http://www.jaininaveen.com/?page_id=23

Sir V said...

Thanks!!

Nice article, got it to work!! Nice place to kick start working on building custom JSF components.

Anonymous said...

Thanks. Nice. But I followed your instructions, got error:

org.apache.jasper.JasperException: Unable to convert string "xyz" to class "javax.el.ValueExpression" for attribute "for": Property Editor not registered with the PropertyEditorManager

I am using jsf ri 1.2 and jboss 5.0.1 GA. Thanks for help.
Dave

Allan Lykke Christensen said...

Hi Dave,

It's a bit hard to see what might have gone wrong. Did you change any of the code, or did you copy it verbatim?

is said...
This comment has been removed by the author.
is said...
This comment has been removed by the author.
Allan Lykke Christensen said...

Hello is,

jsf-components is the product of the blog entry. I haven't provided a pre-compiled output of the code. If you create the code as described in the blog, you'll end up with jsf-components.jar.

Hope that helps.

Regards,
Allan

is said...

THINK YOU VERY MUCH Allan Lykke Christensen

I Create all the classes the tld file ...
but i used eclipse IDE
where can i find the jar ...
please really help in my project think you very much i delete my post cause ...i have asked for facelet
but i still used the
classic tag definition
thinks for you again

Allan Lykke Christensen said...

Hi is,

No need to delete your posts - someone else might have the same issues as yourself.

I've decided to create a project for my JSF utility library on Kenai.
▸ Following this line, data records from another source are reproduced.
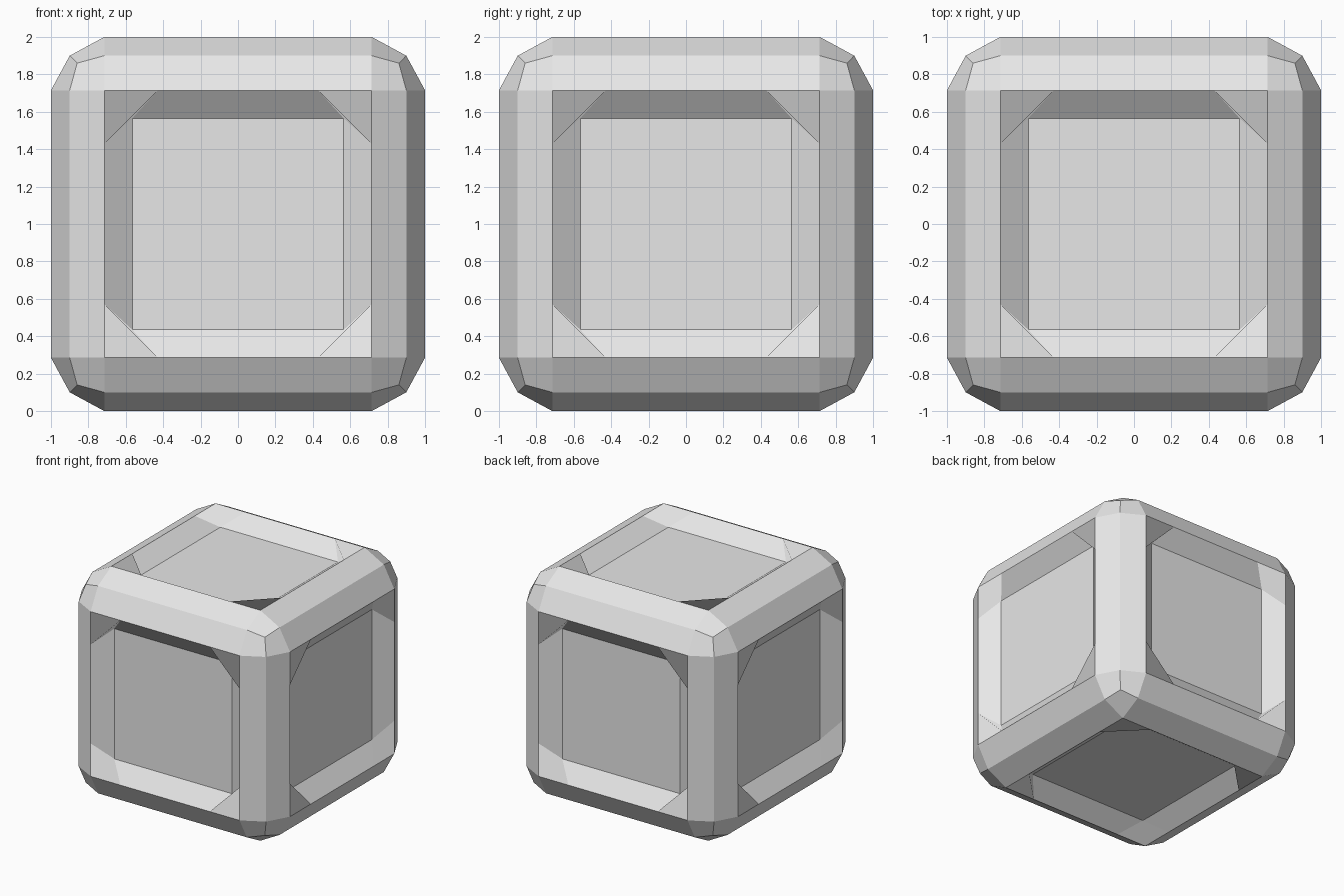
import bpy, bmesh
from mathutils import Vector

old = bpy.data.objects.get("Cube")
if old:
    bpy.data.objects.remove(old, do_unlink=True)

BEVEL = 0.285      # width of the rounded frame edges
MARGIN = 0.15      # width of the sloped recess border
DEPTH = 0.11       # how far the panels sit back
BRACE = 0.2        # share of each opening edge taken by a corner brace

grey = bpy.data.materials.new("light_grey")
grey.use_nodes = True
colour = (0.8, 0.8, 0.8, 1)
grey.diffuse_color = colour
grey.node_tree.nodes["Principled BSDF"].inputs["Base Color"].default_value = colour

# Rounded block: cube with two-step bevelled edges
bm = bmesh.new()
bmesh.ops.create_cube(bm, size=2)
bmesh.ops.bevel(bm, geom=bm.edges[:], offset=BEVEL, segments=2,
                profile=0.421, affect='EDGES')
for v in bm.verts:
    if min(abs(c) for c in v.co) > 0.8:
        v.co = Vector([0.86 if c > 0 else -0.86 for c in v.co])


def split_edge(edge):
    """Add a point near each end of an opening edge."""
    start, end = edge.verts
    _, near = bmesh.utils.edge_split(edge, start, BRACE)
    rest = next(e for e in near.link_edges if end in e.verts)
    bmesh.utils.edge_split(rest, near, 1 - BRACE / (1 - BRACE))


def recess(face):
    """Replace a flat side by a sunken panel with sloped border and corner braces."""
    corners = set(face.verts)
    normal, centre = face.normal.copy(), face.calc_center_median()
    for edge in list(face.edges):
        split_edge(edge)
    ring = list(face.verts)
    first = next(i for i, v in enumerate(ring) if v in corners)
    ring = ring[first:] + ring[:first]
    bmesh.ops.delete(bm, geom=[face], context='FACES_ONLY')
    shrink = 1 - MARGIN / (1 - BEVEL)
    inner = [bm.verts.new(centre + (v.co - centre) * shrink - normal * DEPTH)
             for v in ring[::3]]
    for i in range(4):
        j = (i + 1) % 4
        bm.faces.new((ring[3 * i - 1], ring[3 * i], ring[3 * i + 1], inner[i]))
        bm.faces.new((ring[3 * i + 1], ring[3 * i + 2], inner[j], inner[i]))
    bm.faces.new(inner)


# Sunken panels on all six sides
bm.normal_update()
for side in sorted(bm.faces, key=lambda f: f.calc_area())[-6:]:
    recess(side)

bm.normal_update()
bmesh.ops.translate(bm, verts=bm.verts[:], vec=(0, 0, 1))
mesh = bpy.data.meshes.new("panelled_crate")
bm.to_mesh(mesh)
bm.free()
mesh.materials.append(grey)
crate = bpy.data.objects.new("panelled_crate", mesh)
bpy.context.collection.objects.link(crate)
I'll post the URL once I've finished uploaded the library (20 -30 mins).

Regards,
Allan

is said...

OK ok ...that's fine
i undrestand ..
...you mean to create this project alone ...
i'm really sorry ..i think that was to implement this classe into my jsf project ...

OK i think i will do it now arllight
sorry i'm just a beginner
i have only one month in JEE world :p

have a good night and think for the help

Merci beaucoup Monsieur

is said...

Oh really ...I'm waiting for so :)
that will really great
to post it

is said...

After your permission
i have create it
and i post it there
http://www.4shared.com/file/103214665/2f019e99/jsf-components.html

but i'm still testing if everything gonna fine

and waiting for your post

Allan Lykke Christensen said...

Hi is,

I created a project for my JSF utilities at Kenai: http://kenai.com/projects/i2m-jsf

You can download the first version of the utilities from here:

http://kenai.com/projects/i2m-jsf/downloads/directory/Version_1.0Simply add i2m-jsf-1.0.jar to your WEB-INF/lib directory and you are ready to go.

Sso said...

Hi
Allan
i would like to think you very much